There is some evidence that North Korea moderated its missile proliferation activities during periods when rapprochement with the United States, and to a lesser extent Japan, was a priority, but in the absence of such interest and as legitimate trade, investment, and aid dry up, the incentives to intensify proliferation activities increase.

The internal organization of the North Korean economy has important implications for any policy seeking transformation via engagement. The economy is structured in such a way that outside economic ties are still largely monopolized by stateowned enterprises and other gatekeepers, such as the military. Under such circumstances, the precise design of engagement policies requires very close scrutiny.
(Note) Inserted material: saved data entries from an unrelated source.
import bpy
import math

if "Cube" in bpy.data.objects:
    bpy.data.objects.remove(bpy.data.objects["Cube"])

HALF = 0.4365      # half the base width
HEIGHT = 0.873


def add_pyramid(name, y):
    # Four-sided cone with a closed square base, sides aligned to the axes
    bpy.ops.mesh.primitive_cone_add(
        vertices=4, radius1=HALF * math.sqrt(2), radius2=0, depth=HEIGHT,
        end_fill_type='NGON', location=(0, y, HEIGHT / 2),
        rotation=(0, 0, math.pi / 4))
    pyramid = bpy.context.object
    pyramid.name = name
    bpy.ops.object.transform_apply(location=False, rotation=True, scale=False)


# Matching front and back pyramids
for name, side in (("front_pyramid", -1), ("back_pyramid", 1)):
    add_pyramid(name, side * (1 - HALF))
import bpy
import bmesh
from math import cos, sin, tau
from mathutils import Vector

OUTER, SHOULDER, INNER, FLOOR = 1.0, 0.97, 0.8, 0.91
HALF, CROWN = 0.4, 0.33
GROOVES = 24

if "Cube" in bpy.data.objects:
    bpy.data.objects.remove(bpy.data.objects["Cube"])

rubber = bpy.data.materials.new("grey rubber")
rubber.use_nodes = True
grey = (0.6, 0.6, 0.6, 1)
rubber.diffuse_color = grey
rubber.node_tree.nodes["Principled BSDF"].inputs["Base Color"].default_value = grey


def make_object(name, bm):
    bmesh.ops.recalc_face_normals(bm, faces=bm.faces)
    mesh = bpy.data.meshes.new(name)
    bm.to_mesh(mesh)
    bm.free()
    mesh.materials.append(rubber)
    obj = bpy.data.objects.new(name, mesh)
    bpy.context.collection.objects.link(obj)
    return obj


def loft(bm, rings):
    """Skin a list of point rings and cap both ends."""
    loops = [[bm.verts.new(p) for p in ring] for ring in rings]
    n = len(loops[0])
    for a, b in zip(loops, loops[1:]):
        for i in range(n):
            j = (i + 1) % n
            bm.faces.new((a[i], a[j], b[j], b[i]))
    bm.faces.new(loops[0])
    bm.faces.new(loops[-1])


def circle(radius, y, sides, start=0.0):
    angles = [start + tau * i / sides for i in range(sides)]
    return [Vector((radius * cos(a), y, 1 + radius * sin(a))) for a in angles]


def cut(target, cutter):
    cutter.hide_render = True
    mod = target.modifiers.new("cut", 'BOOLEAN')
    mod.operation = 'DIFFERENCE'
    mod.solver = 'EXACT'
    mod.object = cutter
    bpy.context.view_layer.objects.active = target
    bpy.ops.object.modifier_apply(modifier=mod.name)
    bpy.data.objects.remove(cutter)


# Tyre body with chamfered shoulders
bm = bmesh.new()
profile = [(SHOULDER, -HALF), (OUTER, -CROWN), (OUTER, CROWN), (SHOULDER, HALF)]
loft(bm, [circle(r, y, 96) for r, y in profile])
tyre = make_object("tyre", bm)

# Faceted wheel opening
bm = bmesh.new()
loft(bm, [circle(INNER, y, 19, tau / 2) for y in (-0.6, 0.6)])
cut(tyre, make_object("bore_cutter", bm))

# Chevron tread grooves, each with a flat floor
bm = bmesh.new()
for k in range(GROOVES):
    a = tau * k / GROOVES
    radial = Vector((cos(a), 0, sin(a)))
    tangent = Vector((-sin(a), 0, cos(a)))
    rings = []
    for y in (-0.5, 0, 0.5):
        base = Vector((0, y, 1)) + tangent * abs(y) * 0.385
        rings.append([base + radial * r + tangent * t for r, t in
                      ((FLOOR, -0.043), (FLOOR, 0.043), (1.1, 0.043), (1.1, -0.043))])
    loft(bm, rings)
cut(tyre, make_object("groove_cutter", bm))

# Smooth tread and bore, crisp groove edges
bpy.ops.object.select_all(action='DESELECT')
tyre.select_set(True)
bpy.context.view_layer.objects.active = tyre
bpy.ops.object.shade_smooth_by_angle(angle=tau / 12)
Even nominally commercial relations can be exploited if the North Korean counterparties believe that they are ultimately political in nature, subsidized and thus vulnerable to blackmail. If economic ties are truly commercial in nature, those choosing to trade and invest with North Korea do so at their own risk. Under these circumstances, private actors will make economic decisions fully factoring in political risk, and North Korea will bear the costs if it chooses to renege on commitments or fails to provide a supportive policy environment.

Paper prepared for the conference on "North Korean Nuclear Politics: Constructing a New Northeast Asian Order in the 21st Century," University of Washington, June 4-5, 2009. We would like to thank the Smith Richardson, MacArthur, and Korea Foundations for financial support and Jennifer Lee for research assistance.